## What you need to do
Look through the material below. Return exactly the lines from the one with "-0.015, 1.205), 0.0205)" through the one with "-0.004), (0.998, 0.165))", both included.

## Input data
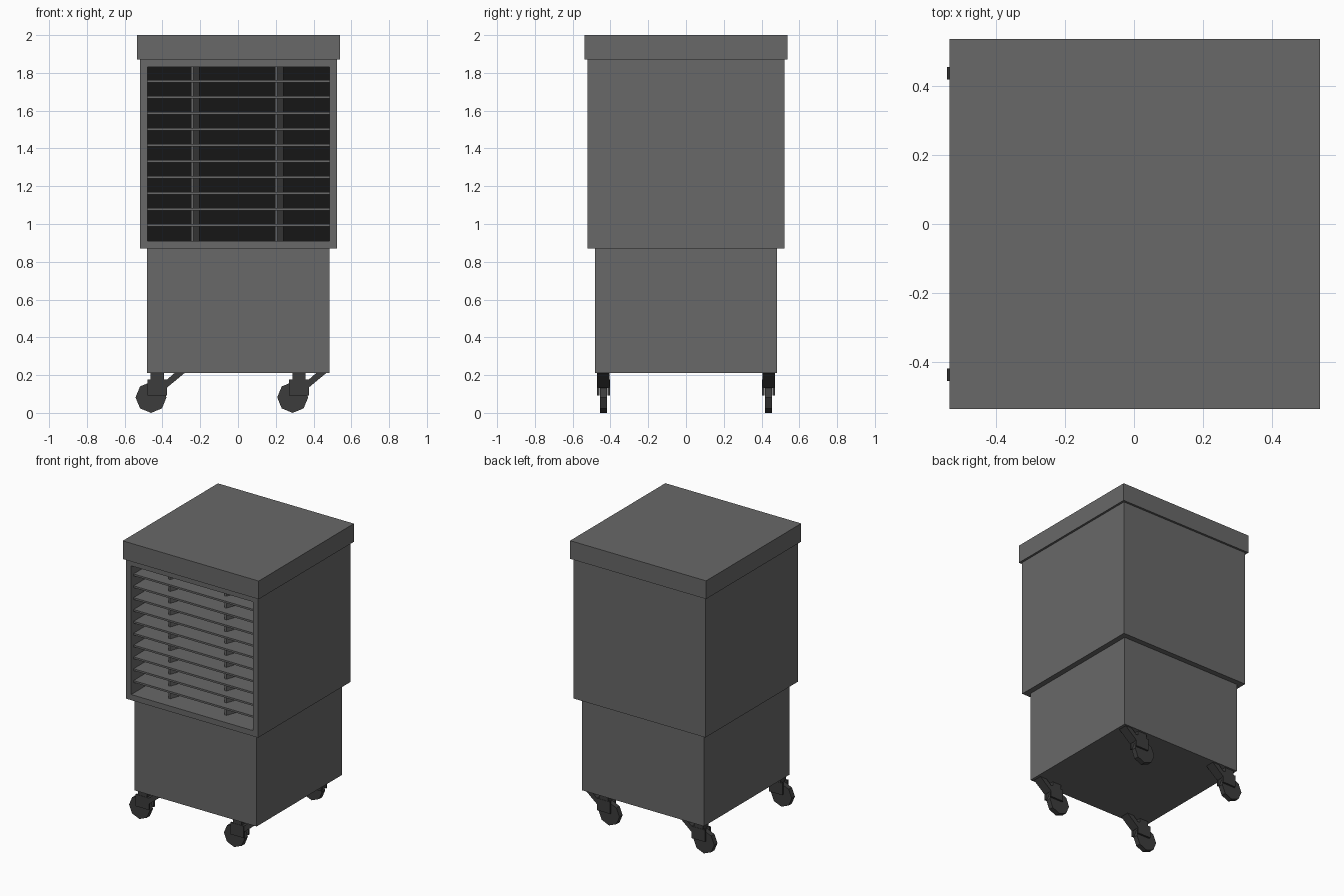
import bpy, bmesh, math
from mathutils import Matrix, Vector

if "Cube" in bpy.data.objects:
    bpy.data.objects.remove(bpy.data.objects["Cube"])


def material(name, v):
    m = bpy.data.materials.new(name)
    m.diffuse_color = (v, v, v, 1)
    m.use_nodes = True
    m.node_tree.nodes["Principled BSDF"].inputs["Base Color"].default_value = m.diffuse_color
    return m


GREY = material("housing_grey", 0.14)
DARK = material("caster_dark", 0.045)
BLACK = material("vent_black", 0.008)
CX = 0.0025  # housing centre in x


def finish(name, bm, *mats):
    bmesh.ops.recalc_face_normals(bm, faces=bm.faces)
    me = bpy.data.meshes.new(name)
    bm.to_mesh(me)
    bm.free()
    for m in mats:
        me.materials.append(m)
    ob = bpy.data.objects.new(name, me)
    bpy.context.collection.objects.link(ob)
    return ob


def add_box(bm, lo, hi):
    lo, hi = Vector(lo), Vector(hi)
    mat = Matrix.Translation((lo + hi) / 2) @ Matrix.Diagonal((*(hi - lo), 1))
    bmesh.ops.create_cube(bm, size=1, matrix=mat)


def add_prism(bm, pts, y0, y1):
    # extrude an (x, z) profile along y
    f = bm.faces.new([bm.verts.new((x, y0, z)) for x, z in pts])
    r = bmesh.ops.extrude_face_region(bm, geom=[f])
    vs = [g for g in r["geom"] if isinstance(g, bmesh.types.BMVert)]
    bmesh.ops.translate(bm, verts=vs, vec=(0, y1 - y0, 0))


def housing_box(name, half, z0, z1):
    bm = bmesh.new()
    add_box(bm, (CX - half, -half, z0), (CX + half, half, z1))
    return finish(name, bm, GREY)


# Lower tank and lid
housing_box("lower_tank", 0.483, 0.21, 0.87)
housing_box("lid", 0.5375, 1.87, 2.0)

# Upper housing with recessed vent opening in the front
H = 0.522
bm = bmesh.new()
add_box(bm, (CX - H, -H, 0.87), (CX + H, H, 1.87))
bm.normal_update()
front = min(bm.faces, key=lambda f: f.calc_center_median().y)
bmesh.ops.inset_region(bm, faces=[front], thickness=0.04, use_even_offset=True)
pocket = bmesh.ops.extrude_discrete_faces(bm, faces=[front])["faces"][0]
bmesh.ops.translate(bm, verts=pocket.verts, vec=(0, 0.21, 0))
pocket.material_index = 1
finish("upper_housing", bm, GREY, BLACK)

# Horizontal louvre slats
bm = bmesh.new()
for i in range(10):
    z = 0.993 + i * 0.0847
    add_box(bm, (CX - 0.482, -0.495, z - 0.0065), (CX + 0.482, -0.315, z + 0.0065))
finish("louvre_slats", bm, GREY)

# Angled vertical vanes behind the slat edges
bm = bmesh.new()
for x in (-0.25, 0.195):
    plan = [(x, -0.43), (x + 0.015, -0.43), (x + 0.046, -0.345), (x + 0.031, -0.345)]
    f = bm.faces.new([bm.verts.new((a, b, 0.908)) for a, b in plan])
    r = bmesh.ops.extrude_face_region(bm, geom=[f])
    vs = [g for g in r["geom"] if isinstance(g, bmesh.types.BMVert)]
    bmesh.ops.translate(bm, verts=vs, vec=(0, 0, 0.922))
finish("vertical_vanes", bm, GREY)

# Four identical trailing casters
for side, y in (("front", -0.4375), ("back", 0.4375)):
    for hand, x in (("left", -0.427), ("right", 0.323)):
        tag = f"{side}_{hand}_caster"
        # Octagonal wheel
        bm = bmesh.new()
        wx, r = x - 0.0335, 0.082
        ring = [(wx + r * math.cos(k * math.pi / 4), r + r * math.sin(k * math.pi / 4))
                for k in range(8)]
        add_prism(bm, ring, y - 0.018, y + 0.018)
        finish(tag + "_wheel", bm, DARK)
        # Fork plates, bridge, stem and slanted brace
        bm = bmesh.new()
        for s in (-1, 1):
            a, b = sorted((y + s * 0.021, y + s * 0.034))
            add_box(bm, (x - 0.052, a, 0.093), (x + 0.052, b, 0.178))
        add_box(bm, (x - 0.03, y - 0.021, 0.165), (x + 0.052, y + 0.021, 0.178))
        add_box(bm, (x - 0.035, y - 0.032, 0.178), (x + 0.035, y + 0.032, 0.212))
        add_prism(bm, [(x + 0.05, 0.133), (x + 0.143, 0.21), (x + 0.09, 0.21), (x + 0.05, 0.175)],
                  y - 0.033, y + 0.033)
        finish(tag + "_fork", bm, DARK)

---

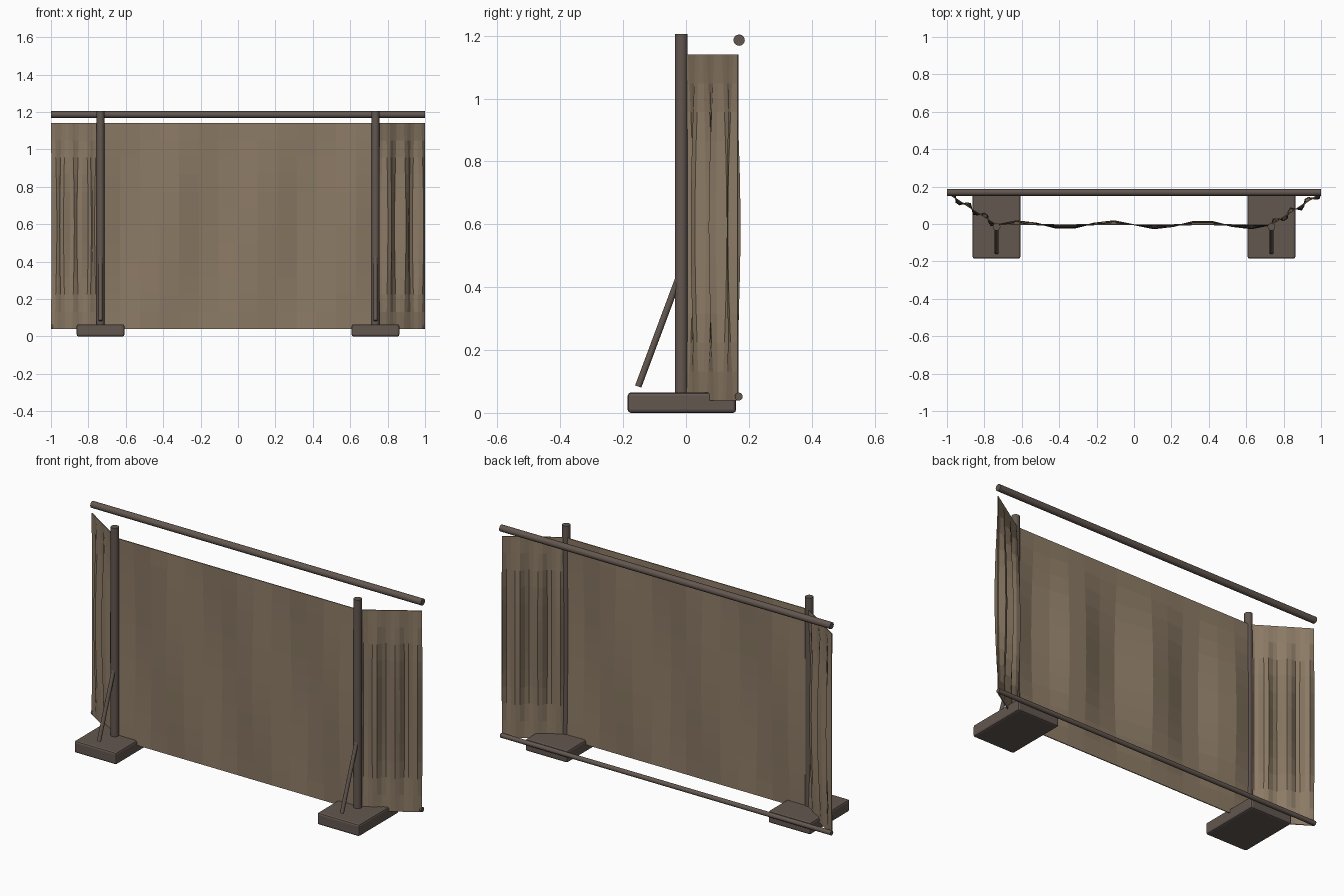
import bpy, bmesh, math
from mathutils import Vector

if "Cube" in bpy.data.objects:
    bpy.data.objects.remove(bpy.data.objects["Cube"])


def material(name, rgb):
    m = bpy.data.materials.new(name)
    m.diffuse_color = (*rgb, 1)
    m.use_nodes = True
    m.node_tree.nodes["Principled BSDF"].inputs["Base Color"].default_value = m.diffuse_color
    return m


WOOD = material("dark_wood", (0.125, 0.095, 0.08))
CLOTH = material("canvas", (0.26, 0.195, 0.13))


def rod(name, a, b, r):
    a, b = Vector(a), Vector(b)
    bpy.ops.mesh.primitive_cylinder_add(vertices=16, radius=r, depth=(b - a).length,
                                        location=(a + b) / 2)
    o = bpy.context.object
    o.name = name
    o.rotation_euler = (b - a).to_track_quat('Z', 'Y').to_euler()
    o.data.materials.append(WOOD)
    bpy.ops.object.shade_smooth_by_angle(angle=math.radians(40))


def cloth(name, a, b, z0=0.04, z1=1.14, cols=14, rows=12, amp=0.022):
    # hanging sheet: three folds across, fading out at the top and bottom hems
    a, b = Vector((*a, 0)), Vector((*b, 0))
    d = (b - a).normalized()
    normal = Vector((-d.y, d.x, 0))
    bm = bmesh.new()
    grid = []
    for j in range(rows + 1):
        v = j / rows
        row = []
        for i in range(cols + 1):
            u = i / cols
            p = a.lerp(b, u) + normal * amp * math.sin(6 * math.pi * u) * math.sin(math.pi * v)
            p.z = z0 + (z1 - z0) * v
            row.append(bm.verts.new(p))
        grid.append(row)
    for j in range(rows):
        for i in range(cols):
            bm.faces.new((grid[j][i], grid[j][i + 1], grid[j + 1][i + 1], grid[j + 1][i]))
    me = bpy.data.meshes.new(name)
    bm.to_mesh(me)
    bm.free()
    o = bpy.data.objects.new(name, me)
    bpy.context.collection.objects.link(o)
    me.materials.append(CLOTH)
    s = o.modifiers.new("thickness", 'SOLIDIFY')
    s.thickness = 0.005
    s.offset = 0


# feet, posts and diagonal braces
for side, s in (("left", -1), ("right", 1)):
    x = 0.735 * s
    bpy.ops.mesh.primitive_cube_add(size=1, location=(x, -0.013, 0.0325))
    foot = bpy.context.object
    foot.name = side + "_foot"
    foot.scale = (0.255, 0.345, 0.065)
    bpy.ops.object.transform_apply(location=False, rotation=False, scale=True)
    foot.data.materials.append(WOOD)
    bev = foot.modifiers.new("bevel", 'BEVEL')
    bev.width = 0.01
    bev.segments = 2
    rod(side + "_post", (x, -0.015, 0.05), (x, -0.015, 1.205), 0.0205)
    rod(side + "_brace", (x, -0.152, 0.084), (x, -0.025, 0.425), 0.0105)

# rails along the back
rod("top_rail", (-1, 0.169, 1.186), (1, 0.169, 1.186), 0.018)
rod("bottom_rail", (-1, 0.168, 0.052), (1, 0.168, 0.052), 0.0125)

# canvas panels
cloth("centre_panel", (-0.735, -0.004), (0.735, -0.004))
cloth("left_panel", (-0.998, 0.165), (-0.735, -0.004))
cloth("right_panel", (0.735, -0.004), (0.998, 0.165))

## Expected output
    rod(side + "_post", (x, -0.015, 0.05), (x, -0.015, 1.205), 0.0205)
    rod(side + "_brace", (x, -0.152, 0.084), (x, -0.025, 0.425), 0.0105)

# rails along the back
rod("top_rail", (-1, 0.169, 1.186), (1, 0.169, 1.186), 0.018)
rod("bottom_rail", (-1, 0.168, 0.052), (1, 0.168, 0.052), 0.0125)

# canvas panels
cloth("centre_panel", (-0.735, -0.004), (0.735, -0.004))
cloth("left_panel", (-0.998, 0.165), (-0.735, -0.004))
cloth("right_panel", (0.735, -0.004), (0.998, 0.165))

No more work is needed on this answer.